It’s taken a while, but Land Rover seems all in about off-road adventures these days. We cover their newest US competitions elsewhere in this issue [See p. 34 -ed], but for sheer brass, we turn to the Bowler Defender.

Introduction – Fall 2021

Drew Bowler created his eponymous company, Bowler, in 1985 to create off-road rally, or “comp safari,,” vehicles, using Land Rovers as the basis for his creations. His success as a builder resulted in Land Rover’s purchase of the company in 2019, and it’s now part of the JLR’s Special Vehicle Operations.

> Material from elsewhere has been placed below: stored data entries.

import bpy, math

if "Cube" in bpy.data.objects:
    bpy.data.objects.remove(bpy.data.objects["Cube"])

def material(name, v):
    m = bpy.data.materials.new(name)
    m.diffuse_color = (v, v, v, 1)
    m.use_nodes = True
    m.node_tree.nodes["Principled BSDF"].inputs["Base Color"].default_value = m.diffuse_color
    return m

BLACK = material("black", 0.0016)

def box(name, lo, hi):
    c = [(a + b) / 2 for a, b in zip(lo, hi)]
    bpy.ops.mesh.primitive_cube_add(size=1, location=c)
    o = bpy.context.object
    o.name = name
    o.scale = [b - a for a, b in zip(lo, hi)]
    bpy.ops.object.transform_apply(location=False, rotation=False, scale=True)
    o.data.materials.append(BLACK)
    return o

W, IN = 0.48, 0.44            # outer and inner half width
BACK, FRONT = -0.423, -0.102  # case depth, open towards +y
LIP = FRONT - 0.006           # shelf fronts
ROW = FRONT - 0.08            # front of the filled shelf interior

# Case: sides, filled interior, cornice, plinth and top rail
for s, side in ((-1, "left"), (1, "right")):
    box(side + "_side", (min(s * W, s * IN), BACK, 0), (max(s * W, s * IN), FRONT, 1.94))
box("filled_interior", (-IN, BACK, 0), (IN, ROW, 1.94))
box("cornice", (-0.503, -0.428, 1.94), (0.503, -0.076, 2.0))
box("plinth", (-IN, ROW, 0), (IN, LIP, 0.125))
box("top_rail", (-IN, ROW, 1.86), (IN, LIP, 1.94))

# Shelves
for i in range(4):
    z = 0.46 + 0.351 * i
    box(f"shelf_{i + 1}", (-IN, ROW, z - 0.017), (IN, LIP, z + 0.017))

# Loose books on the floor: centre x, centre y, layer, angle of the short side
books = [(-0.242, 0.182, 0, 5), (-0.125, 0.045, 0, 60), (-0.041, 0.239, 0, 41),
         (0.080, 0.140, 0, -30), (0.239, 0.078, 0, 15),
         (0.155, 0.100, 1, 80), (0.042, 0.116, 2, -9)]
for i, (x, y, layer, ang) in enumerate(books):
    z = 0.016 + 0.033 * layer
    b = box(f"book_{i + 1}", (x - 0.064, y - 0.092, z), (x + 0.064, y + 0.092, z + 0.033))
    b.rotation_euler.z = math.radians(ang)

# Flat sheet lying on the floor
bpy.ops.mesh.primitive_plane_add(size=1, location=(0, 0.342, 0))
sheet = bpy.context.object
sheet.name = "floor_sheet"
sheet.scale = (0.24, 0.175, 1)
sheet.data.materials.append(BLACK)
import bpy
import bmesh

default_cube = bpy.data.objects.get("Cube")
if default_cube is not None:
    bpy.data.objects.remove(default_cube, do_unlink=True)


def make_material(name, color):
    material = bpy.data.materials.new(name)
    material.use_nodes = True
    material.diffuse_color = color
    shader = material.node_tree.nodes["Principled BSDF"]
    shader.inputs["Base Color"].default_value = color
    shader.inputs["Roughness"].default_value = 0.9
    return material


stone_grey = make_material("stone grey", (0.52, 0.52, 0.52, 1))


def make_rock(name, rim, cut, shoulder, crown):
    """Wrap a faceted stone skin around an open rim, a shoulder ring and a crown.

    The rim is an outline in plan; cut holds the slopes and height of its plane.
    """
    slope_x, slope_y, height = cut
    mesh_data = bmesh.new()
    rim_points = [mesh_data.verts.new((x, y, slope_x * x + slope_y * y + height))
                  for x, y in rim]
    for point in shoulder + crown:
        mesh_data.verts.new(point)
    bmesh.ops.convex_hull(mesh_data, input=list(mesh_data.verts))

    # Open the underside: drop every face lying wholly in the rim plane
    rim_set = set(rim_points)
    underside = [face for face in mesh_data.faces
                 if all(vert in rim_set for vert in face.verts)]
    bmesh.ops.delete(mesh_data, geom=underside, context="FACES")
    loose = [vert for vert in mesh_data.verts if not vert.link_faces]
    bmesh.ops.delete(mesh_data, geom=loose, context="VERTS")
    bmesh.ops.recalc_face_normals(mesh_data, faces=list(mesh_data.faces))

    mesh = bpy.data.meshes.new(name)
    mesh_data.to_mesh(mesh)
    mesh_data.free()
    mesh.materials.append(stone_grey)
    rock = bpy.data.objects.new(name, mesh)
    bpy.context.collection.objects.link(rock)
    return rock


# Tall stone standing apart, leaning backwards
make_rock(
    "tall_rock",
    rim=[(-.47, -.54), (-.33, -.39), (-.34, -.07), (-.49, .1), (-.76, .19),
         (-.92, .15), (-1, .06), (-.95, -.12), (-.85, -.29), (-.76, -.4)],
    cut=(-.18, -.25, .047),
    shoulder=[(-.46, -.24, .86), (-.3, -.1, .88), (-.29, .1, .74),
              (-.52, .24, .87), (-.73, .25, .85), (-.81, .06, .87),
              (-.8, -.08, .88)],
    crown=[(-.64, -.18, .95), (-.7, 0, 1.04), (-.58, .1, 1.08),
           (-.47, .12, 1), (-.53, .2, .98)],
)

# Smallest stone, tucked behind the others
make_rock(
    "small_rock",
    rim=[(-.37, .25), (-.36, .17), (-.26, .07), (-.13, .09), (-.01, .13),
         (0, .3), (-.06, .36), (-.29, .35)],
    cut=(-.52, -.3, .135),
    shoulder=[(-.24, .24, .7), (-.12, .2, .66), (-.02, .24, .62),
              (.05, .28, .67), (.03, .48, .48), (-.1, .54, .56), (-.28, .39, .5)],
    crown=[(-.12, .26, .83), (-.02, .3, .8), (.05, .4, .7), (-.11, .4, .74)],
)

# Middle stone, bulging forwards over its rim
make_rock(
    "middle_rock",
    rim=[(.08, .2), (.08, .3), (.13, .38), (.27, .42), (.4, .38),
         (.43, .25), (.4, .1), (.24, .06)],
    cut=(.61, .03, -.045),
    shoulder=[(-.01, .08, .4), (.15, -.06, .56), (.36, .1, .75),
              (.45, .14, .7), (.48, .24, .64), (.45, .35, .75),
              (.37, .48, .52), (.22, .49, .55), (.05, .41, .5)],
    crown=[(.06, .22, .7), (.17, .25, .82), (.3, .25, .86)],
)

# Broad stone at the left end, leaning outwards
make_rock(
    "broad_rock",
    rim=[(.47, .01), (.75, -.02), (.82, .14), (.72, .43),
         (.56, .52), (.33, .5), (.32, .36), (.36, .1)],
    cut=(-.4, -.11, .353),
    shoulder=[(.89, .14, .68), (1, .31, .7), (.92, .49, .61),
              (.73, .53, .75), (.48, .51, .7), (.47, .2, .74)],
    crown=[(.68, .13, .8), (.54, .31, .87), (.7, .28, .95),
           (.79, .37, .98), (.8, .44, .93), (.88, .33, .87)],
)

Bowler has developed special model Defenders for off-road rally and comp safari competitions; the latest is the Bowler Defender Challenge, based on the Defender 90, in off-road rally form only. As they’re created for off-road, high-speed racing, they enjoy significant upgrades from even the newest Defender Trophy model.

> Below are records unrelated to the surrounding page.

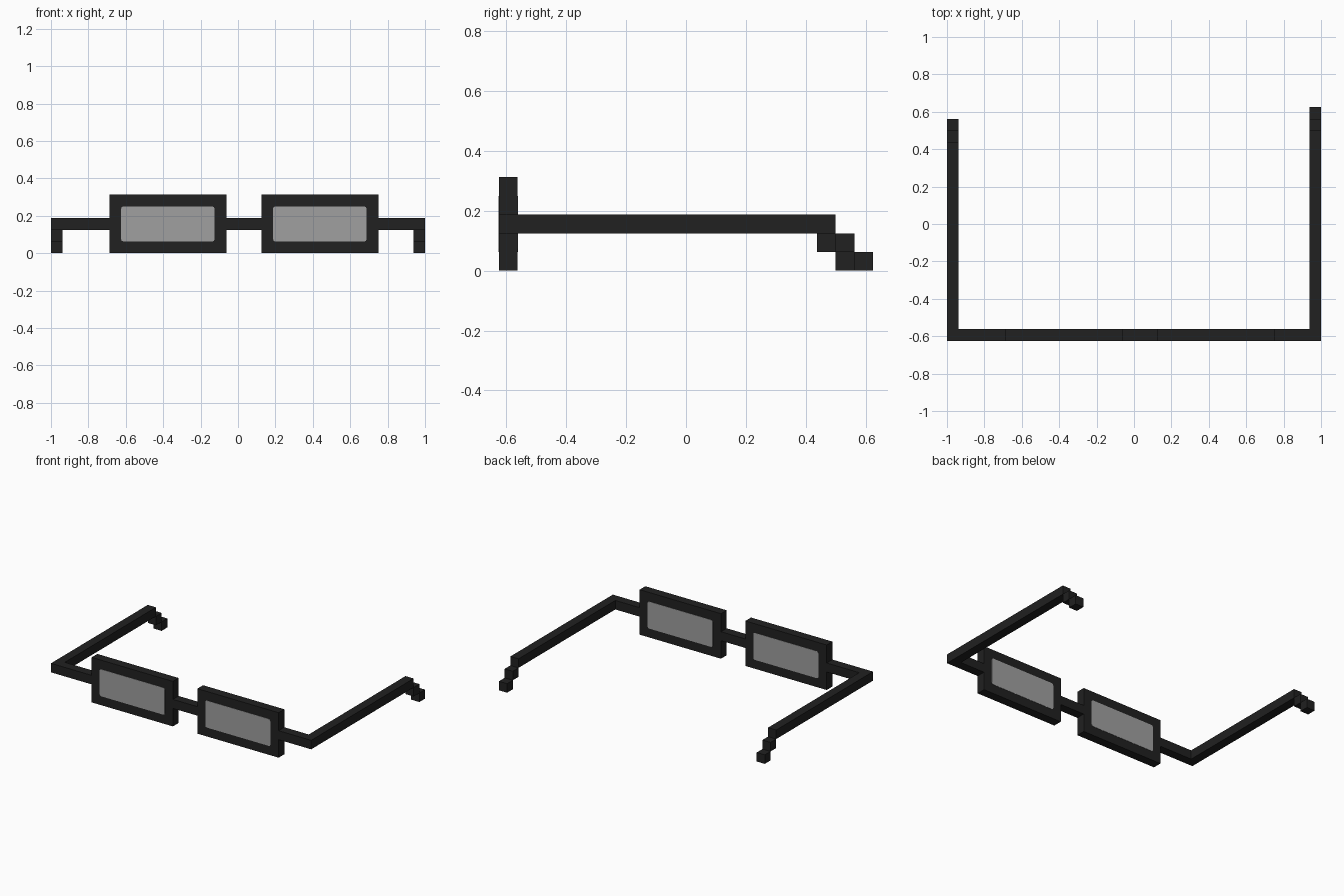
import bpy
import bmesh
from mathutils import Vector

cube = bpy.data.objects.get("Cube")
if cube:
    bpy.data.objects.remove(cube, do_unlink=True)

U = 1 / 16  # one block


def material(name, rgb):
    mat = bpy.data.materials.new(name)
    mat.use_nodes = True
    mat.diffuse_color = (*rgb, 1)
    shader = mat.node_tree.nodes["Principled BSDF"]
    shader.inputs["Base Color"].default_value = (*rgb, 1)
    shader.inputs["Roughness"].default_value = 0.8
    return mat


black = material("soft black", (0.015, 0.015, 0.015))
grey = material("lens grey", (0.35, 0.35, 0.35))


def box(name, low, high, mat, corner=0):
    """Box between two corners in block units, with optional rounded upright corners."""
    low, high = Vector(low) * U, Vector(high) * U
    size, mid = high - low, (low + high) / 2
    bm = bmesh.new()
    bmesh.ops.create_cube(bm, size=1)
    for v in bm.verts:
        v.co = v.co * size + mid
    if corner:
        depth_edges = [e for e in bm.edges
                       if abs(e.verts[0].co.y - e.verts[1].co.y) > size.y / 2]
        bmesh.ops.bevel(bm, geom=depth_edges, offset=corner, segments=2,
                        profile=0.5, affect='EDGES')
    mesh = bpy.data.meshes.new(name)
    bm.to_mesh(mesh)
    bm.free()
    mesh.materials.append(mat)
    obj = bpy.data.objects.new(name, mesh)
    bpy.context.collection.objects.link(obj)
    return obj


FRONT, BACK = -10, -9
LIP = 0.03  # lens stands just proud of the frame on both sides

# Rims with their lenses
for side, x in (("right", -11), ("left", 2)):
    box(side + "_rim", (x, FRONT, 0), (x + 10, BACK, 5), black)
    box(side + "_lens", (x + 1, FRONT - LIP, 1), (x + 9, BACK + LIP, 4), grey, 0.012)

# Bridge and hinge bars
for name, x0, x1 in (("right_hinge_bar", -16, -11),
                     ("bridge", -1, 2),
                     ("left_hinge_bar", 12, 16)):
    box(name, (x0, FRONT, 2), (x1, BACK, 3), black)

# Temple arms, the left one block longer, each with two stepped ear blocks
for side, x, end in (("right", -16, 7), ("left", 15, 8)):
    box(side + "_temple", (x, BACK, 2), (x + 1, end, 3), black)
    for step in range(2):
        box(f"{side}_ear_block_{step + 1}", (x, end + step, 1 - step),
            (x + 1, end + step + 1, 2 - step), black)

Each Bowler Defender Challenge vehicle is completely stripped back to install additional monocoque bracing and a full FIA-standard roll cage. In addition, there’s a rally-spec gearbox cross member, strengthened gearbox and engine mounts, and modified front and rear subframes to fit a bespoke performance suspension setup.  The engine is the Ingenium 4-cylinder twin-turbo that’s standard on the Defender 90, with the addition of a redesigned cooling system for the engine and transmission. Bowler takes advantage of the existing hardware and software to enable modifications for additional lighting, navigator-controlled functions, and existing JLR safety systems.

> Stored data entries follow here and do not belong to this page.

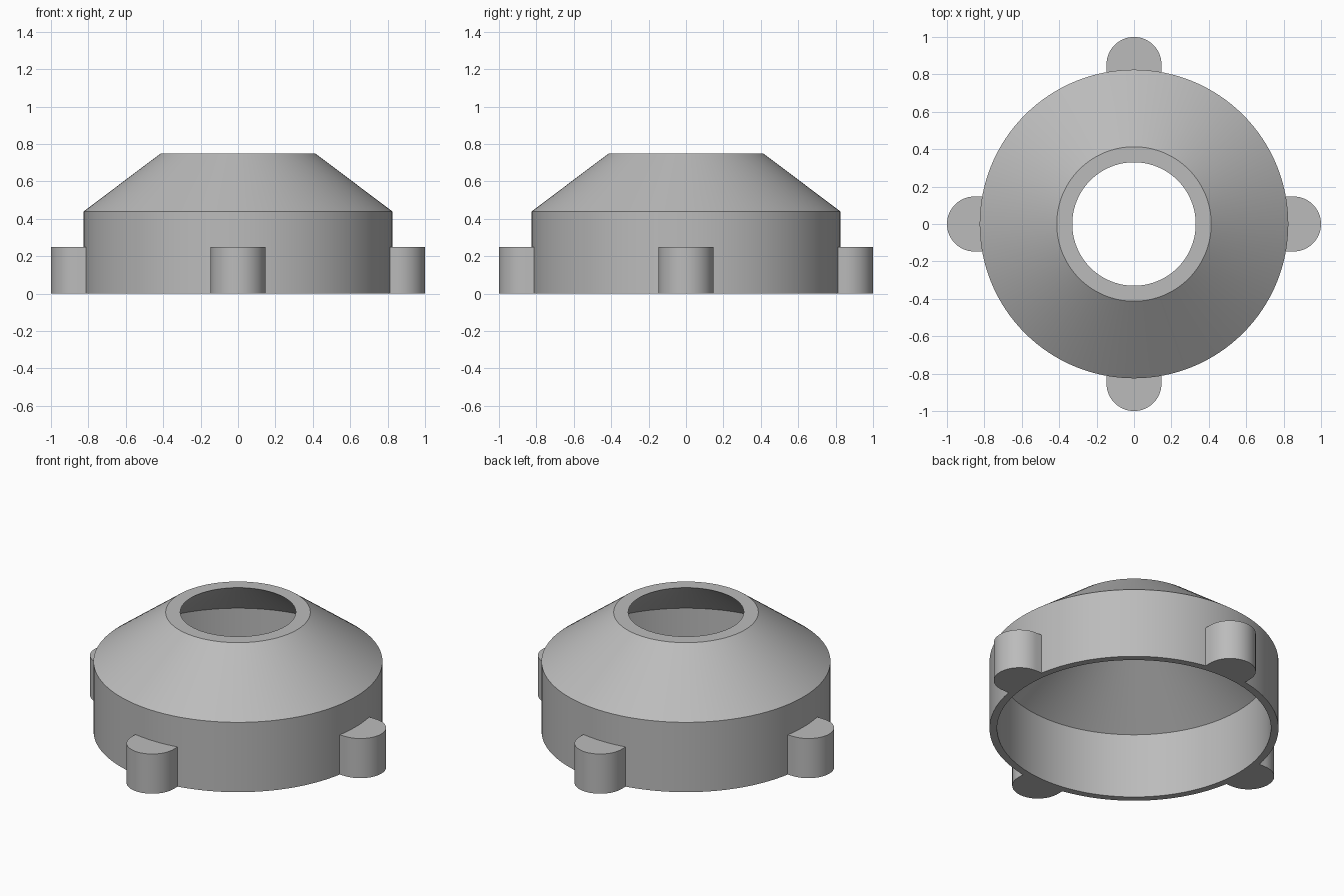
import bpy, bmesh, math
from mathutils import Matrix, Vector

if "Cube" in bpy.data.objects:
    bpy.data.objects.remove(bpy.data.objects["Cube"], do_unlink=True)

SEGMENTS = 128
WALL_R = 0.825
LUG_R = 0.147
LUG_H = 0.25

grey = bpy.data.materials.new("plain_grey")
grey.use_nodes = True
grey.diffuse_color = (0.5, 0.5, 0.5, 1)
grey.node_tree.nodes["Principled BSDF"].inputs["Base Color"].default_value = (0.5, 0.5, 0.5, 1)


def finish(bm, name):
    bmesh.ops.recalc_face_normals(bm, faces=bm.faces)
    mesh = bpy.data.meshes.new(name)
    bm.to_mesh(mesh)
    bm.free()
    mesh.materials.append(grey)
    obj = bpy.data.objects.new(name, mesh)
    bpy.context.collection.objects.link(obj)
    bpy.ops.object.select_all(action='DESELECT')
    obj.select_set(True)
    bpy.context.view_layer.objects.active = obj
    bpy.ops.object.shade_smooth_by_angle(angle=math.radians(25))
    return obj


# Hollow housing: closed wall section turned around z
section = [(WALL_R, 0), (WALL_R, 0.44), (0.413, 0.75),
           (0.33, 0.75), (0.782, 0.41), (0.782, 0)]
bm = bmesh.new()
verts = [bm.verts.new((r, 0, z)) for r, z in section]
edges = [bm.edges.new((verts[i - 1], verts[i])) for i in range(len(verts))]
bmesh.ops.spin(bm, geom=verts + edges, axis=(0, 0, 1), cent=(0, 0, 0),
               angle=math.tau, steps=SEGMENTS, use_merge=True)
bmesh.ops.remove_doubles(bm, verts=bm.verts, dist=1e-4)
finish(bm, "housing")


# Mounting lugs: rounded outer end, inner side following the wall
def lug_outline():
    centre = 1 - LUG_R
    points = []
    for i in range(33):
        a = math.pi * (i / 32 - 0.5)
        points.append((centre + LUG_R * math.cos(a), LUG_R * math.sin(a)))
    inner = WALL_R - 0.003
    half = math.asin(LUG_R / inner)
    for i in range(9):
        a = half * (1 - i / 4)
        points.append((inner * math.cos(a), inner * math.sin(a)))
    return points


for i, side in enumerate(("left", "back", "right", "front")):
    bm = bmesh.new()
    base = bm.faces.new([bm.verts.new((x, y, 0)) for x, y in lug_outline()])
    top = bmesh.ops.extrude_face_region(bm, geom=[base], use_keep_orig=True)
    moved = [v for v in top["geom"] if isinstance(v, bmesh.types.BMVert)]
    bmesh.ops.translate(bm, verts=moved, vec=Vector((0, 0, LUG_H)))
    bmesh.ops.rotate(bm, verts=bm.verts, cent=(0, 0, 0),
                     matrix=Matrix.Rotation(i * math.pi / 2, 3, 'Z'))
    finish(bm, side + "_lug")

The concept of “performance” in a heritage Defender often seemed like a hazy dream, but the Bowler builds on the substantially improved torque and horsepower capacities of the new Defender. Bowler has created a genuine speed demon and off-road beast, and it will manufacture its custom Defender for the Defender Challenge race series, anticipated for March 2022. The entry fee for the vehicle and the 12-race series will be steep, but oh, how exhilarating!

At the other end of the performance spectrum, we need to take a moment to celebrate the 50th anniversary of the Series III. Its 2.25 L 4-cylinder engine produced a lot less horsepower and torque, but the period upgrades of a “safety” dashboard, plastic grill, fully- synchronized transmission, refined clutch, “deluxe” seats, and even a radio [!] would propel the Series Land Rover through the Me Decade and the Yuppie Era. It became the basis for the Land Rover 90/110, and later, the Defender. Never very quick, the Series III tackled any terrain with the same aplomb as its predecessors and refurbished or restored examples continue to delight their owners.

Introduction – Fall 2021